---- Data for this exercise
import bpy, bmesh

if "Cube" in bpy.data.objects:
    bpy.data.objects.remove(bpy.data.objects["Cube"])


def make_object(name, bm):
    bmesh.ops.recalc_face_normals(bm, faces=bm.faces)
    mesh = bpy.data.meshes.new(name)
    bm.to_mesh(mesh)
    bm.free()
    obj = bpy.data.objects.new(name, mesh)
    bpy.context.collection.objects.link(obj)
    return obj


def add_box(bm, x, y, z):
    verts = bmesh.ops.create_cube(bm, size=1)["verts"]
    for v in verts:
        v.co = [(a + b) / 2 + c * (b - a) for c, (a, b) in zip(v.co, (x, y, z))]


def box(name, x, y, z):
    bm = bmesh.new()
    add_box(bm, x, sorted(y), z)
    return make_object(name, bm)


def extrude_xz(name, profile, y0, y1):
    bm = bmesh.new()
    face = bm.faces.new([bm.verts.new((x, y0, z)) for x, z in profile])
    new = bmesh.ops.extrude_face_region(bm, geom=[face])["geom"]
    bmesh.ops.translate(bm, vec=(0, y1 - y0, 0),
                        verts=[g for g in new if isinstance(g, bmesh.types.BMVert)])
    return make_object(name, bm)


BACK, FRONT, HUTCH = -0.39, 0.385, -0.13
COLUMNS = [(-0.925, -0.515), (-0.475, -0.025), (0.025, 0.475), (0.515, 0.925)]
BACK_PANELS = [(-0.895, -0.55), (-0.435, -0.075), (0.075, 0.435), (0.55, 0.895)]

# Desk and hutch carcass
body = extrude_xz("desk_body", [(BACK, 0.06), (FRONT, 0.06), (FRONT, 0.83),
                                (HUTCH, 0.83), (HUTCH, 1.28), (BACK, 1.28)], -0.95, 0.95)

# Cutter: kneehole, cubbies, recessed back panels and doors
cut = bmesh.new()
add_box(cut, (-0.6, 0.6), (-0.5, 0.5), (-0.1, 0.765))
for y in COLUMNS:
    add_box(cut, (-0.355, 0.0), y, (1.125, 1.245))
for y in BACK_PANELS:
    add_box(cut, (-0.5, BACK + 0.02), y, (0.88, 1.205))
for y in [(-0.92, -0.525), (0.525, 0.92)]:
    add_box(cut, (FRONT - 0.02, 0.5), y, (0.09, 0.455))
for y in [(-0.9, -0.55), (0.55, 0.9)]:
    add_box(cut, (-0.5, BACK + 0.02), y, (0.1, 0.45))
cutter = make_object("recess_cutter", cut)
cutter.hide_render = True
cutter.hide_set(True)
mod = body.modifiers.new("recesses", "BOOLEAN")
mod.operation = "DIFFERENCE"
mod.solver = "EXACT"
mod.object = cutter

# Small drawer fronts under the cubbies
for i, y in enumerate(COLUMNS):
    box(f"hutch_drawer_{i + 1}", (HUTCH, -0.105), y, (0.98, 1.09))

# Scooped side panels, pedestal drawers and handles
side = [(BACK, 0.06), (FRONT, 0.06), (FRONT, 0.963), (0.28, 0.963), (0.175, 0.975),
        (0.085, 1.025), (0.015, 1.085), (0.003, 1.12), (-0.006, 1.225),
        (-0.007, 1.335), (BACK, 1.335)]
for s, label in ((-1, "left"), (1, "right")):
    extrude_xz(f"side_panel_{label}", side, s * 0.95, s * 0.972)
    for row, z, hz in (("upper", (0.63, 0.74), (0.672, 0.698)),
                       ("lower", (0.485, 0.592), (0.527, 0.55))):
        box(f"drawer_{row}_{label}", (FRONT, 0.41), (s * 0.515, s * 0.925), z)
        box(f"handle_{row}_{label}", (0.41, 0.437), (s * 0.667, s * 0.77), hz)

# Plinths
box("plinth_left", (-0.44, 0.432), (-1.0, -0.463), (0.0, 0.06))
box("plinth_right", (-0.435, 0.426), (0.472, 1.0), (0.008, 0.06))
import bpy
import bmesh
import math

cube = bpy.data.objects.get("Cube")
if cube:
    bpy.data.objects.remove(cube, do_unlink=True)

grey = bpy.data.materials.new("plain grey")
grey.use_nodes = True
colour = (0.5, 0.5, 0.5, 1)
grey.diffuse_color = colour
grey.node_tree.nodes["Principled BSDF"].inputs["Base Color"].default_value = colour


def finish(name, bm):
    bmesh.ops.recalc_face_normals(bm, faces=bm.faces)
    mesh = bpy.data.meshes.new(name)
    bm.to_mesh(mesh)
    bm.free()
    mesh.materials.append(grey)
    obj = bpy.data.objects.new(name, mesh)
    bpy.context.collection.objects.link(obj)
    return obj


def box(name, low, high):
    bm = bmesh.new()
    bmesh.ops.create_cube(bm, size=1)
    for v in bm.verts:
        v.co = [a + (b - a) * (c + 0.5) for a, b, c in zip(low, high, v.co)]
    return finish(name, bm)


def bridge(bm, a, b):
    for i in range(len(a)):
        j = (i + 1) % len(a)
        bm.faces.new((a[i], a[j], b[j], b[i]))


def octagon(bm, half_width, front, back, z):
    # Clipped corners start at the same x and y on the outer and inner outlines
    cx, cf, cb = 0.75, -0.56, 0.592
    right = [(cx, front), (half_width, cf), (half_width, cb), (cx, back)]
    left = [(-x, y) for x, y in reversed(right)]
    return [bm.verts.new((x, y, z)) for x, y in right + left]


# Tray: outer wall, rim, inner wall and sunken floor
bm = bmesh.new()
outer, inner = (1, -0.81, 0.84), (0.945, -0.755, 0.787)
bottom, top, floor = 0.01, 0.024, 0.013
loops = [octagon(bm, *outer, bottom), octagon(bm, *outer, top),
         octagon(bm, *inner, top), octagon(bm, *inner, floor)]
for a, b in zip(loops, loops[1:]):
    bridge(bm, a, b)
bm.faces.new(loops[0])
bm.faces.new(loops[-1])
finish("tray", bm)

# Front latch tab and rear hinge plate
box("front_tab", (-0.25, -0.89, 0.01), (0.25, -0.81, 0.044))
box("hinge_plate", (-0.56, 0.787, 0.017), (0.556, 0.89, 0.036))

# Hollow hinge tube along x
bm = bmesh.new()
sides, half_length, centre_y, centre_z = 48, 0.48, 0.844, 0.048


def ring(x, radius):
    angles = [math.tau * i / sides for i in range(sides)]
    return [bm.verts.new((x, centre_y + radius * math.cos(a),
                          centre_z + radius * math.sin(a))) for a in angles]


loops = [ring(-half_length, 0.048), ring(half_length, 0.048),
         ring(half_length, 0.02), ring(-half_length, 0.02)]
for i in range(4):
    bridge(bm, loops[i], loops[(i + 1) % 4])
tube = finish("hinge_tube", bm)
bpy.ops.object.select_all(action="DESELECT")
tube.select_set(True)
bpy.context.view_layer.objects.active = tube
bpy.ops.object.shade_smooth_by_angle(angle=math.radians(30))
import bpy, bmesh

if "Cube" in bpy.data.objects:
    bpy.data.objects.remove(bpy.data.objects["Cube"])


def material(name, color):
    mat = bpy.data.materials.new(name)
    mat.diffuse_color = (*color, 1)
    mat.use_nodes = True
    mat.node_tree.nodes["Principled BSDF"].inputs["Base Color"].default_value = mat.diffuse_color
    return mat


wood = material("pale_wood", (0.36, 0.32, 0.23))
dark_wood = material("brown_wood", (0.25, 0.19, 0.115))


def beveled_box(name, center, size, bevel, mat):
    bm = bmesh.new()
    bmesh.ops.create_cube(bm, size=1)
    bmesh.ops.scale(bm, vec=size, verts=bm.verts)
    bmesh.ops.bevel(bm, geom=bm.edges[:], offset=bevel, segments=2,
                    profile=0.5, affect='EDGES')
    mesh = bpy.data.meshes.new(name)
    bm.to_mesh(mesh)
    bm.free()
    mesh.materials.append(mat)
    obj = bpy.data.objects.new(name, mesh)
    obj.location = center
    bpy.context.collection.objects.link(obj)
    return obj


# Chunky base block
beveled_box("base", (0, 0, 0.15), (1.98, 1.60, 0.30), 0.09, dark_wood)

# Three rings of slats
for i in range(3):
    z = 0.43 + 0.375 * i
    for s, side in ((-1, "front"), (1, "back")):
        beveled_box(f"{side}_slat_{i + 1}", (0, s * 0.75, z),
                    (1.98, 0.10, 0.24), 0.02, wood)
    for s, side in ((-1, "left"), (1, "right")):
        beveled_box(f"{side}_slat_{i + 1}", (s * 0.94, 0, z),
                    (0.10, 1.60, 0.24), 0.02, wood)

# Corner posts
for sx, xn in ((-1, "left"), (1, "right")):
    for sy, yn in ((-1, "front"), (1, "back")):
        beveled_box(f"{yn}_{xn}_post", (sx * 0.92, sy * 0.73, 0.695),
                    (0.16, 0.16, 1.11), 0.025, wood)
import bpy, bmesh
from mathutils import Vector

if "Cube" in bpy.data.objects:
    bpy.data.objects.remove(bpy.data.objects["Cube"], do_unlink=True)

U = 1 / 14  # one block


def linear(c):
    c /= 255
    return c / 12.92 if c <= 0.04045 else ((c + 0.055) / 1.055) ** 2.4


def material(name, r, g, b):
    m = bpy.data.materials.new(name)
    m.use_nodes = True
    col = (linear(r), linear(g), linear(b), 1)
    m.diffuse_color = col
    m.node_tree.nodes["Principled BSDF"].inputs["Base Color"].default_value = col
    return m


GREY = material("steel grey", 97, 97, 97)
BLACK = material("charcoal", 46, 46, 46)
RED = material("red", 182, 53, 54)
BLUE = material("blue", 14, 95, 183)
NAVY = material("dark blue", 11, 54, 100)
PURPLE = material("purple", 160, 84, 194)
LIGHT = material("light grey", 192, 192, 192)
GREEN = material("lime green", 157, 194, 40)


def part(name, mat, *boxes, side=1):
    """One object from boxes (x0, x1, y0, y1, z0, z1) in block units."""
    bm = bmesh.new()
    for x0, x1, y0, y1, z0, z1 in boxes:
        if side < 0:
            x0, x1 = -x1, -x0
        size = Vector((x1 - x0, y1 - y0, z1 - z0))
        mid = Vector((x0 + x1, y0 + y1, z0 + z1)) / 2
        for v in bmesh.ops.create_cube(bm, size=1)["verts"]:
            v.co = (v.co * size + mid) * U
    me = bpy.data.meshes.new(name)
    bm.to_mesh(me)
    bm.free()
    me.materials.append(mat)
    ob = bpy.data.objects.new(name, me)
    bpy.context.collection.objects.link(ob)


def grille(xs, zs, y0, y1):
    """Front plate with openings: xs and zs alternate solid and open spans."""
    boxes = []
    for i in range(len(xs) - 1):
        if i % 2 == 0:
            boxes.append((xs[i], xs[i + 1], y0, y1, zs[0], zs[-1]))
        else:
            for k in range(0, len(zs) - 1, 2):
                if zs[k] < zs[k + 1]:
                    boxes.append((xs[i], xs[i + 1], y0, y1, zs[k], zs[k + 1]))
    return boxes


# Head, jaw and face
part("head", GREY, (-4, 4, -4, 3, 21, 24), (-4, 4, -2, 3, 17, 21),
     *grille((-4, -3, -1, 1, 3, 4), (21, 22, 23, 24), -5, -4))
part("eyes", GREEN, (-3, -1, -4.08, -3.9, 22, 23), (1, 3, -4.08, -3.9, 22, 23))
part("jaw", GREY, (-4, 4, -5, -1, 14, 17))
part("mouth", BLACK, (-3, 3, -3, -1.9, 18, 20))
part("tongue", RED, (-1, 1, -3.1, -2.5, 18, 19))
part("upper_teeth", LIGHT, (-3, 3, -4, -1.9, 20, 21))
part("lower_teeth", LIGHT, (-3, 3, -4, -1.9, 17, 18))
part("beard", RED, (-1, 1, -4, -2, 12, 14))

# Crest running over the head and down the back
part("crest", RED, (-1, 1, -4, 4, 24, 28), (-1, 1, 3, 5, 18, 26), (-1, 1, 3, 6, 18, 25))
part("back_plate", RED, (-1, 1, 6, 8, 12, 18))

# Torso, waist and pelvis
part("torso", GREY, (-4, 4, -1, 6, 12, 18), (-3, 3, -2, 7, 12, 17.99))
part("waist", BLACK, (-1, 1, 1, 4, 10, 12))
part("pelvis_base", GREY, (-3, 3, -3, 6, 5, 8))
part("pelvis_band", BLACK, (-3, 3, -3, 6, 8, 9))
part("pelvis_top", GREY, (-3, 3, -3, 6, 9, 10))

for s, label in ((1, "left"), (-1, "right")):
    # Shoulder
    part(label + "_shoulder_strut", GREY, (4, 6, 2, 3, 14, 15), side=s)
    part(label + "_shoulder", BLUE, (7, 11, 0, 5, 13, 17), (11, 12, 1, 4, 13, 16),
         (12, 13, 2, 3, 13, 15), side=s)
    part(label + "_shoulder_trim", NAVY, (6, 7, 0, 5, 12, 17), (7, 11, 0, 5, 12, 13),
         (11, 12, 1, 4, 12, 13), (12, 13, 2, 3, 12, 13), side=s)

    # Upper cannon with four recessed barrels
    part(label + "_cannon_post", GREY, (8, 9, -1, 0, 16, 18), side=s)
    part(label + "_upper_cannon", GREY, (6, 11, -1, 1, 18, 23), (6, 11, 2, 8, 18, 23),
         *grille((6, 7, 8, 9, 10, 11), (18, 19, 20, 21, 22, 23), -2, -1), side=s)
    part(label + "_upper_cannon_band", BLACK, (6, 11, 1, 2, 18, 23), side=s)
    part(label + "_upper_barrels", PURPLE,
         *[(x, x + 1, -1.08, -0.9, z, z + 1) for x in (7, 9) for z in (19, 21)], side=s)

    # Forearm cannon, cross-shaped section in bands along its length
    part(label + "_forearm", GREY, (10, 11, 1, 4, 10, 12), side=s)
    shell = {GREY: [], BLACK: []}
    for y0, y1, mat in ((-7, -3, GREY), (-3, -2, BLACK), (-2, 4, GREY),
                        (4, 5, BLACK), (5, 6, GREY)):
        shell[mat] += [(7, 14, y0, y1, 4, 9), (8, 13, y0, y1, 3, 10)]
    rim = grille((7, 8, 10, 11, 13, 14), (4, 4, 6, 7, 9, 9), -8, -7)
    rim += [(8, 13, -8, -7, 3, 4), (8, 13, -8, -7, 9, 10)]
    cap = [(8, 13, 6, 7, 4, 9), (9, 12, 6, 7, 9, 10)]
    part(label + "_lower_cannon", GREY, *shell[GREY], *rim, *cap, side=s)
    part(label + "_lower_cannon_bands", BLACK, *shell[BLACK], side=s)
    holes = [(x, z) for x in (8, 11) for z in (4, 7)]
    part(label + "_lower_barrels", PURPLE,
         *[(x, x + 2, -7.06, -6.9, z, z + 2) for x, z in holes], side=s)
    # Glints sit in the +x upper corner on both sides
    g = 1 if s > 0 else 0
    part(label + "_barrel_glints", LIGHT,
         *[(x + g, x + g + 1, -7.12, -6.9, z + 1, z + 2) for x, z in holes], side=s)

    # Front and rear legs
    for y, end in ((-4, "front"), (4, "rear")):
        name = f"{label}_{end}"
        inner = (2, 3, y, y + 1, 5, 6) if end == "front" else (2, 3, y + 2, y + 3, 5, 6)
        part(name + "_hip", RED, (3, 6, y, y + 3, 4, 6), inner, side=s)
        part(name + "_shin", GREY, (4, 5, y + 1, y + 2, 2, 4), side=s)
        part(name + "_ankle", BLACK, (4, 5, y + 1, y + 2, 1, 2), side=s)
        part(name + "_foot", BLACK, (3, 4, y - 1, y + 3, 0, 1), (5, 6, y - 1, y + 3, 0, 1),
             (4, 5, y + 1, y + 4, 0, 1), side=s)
--------
What is expected:
Give back, exactly as written, the stretch from the line with "add_box(cut, (-0.355, 0.0), y, (1.125, 1.245))" through the line with "add_box(cut, (FRONT - 0.02, 0.5), y, (0.09, 0.455))", and no other lines from the records above.

Completed exercise:
    add_box(cut, (-0.355, 0.0), y, (1.125, 1.245))
for y in BACK_PANELS:
    add_box(cut, (-0.5, BACK + 0.02), y, (0.88, 1.205))
for y in [(-0.92, -0.525), (0.525, 0.92)]:
    add_box(cut, (FRONT - 0.02, 0.5), y, (0.09, 0.455))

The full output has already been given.